Flying Embers Are The Cause Of Up To 90% Of Homes Destroyed By Wildfire
In March of 2019 the Insurance Institute for Business & Home Safety simulated an active wildfire by showering embers on a duplex house structure in their test chamber in South Carolina. The house was built and landscaped on one side as a wildfire-resistant structure, and on the other side with common materials used when wildfire resistance is not a consideration. The wildfire-resistant side did not burn, highlighting the fact that if embers don’t have any fuel to ignite, the chance of a home being destroy by wildfire is reduced significantly.

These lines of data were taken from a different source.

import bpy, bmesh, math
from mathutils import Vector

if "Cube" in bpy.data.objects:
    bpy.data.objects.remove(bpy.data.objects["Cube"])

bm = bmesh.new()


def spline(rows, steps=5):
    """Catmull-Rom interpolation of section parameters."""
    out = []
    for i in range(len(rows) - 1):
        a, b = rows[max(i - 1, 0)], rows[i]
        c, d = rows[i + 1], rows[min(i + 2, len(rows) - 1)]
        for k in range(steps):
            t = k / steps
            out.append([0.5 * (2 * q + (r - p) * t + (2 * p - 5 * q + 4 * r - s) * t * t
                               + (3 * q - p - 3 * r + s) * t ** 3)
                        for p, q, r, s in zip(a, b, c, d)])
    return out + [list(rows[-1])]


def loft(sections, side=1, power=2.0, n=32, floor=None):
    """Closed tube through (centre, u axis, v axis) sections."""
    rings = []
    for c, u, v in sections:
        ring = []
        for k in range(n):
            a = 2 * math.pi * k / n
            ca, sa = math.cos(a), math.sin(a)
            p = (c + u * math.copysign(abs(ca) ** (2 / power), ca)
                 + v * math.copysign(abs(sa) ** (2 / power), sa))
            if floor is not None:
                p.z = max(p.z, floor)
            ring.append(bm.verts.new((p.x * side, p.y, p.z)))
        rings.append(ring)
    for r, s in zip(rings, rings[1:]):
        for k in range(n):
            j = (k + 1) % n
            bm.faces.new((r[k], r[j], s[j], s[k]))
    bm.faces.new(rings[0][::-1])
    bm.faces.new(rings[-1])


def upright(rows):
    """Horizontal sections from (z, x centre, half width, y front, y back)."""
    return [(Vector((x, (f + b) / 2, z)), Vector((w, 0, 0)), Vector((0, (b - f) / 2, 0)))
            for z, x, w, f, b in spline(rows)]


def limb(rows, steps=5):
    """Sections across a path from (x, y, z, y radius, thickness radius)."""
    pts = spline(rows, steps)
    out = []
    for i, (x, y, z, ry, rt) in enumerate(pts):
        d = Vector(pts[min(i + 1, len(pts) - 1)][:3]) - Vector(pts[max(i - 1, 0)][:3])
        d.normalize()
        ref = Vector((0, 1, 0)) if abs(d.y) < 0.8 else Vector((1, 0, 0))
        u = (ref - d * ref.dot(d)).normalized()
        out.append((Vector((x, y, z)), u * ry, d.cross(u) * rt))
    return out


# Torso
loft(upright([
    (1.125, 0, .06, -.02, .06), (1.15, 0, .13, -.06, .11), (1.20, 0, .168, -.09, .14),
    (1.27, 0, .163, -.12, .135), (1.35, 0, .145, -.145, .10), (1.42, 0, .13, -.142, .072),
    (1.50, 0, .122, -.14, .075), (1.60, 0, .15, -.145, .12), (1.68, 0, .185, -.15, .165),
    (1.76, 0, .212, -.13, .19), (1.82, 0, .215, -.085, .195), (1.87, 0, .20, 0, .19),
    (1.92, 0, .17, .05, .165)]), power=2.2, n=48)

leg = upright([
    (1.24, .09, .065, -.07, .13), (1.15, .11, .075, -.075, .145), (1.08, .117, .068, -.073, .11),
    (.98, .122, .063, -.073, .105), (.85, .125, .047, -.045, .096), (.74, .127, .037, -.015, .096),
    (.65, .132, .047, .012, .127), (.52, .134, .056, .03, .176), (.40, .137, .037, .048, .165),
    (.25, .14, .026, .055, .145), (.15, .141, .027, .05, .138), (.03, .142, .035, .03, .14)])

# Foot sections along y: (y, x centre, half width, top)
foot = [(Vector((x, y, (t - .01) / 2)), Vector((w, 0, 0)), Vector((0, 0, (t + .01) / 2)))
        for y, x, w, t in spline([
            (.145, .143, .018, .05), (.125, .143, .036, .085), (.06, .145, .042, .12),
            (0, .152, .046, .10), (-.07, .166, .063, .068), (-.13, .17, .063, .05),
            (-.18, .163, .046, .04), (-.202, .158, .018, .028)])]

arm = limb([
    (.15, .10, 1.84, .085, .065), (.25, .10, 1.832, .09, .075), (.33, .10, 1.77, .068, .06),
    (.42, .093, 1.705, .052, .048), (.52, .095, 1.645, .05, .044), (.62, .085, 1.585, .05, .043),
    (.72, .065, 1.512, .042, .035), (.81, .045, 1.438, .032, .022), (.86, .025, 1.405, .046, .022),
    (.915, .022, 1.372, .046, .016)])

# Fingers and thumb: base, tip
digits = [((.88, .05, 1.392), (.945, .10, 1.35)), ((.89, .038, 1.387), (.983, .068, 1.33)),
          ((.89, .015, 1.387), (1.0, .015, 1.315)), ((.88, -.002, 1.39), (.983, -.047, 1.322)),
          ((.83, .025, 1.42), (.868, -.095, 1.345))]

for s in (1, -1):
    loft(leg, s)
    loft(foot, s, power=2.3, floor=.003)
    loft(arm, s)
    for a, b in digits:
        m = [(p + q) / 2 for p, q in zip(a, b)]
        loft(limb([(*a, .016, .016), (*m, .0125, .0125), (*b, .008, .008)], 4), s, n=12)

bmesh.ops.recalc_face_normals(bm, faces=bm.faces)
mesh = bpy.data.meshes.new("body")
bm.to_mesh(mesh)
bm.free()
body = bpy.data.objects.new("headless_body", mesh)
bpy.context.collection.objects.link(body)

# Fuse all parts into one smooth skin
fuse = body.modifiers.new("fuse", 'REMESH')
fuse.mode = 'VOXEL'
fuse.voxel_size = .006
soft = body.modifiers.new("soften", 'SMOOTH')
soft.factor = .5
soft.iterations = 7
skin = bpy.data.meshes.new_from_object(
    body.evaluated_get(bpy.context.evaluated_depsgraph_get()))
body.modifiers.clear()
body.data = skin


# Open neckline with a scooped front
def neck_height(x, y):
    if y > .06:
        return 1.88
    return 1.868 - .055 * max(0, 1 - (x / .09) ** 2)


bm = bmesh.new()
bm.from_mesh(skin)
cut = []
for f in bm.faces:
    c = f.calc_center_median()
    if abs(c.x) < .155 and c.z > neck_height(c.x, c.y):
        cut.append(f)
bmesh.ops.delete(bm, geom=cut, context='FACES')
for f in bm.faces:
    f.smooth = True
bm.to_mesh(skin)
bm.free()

A study of 2007 Witch and Guejito fires in San Diego indicates that potentially every home lost in the fire was impacted by some form of ember ignition. Conservatively, ember ignitions accounted for 55 out of the 74 homes destroyed. Embers were involved either by igniting vegetation that in turn ignited the structure or by directly igniting a home. An ember is formed when a fire has only partially burnt a piece of fuel, and there is still usable chemical energy in that piece of fuel. This happens because the usable chemical energy is so deep into the center that air does not reach it, therefore not causing combustion (carbon-based fuel + O2 → CO2 + H2O + C + other chemicals involved).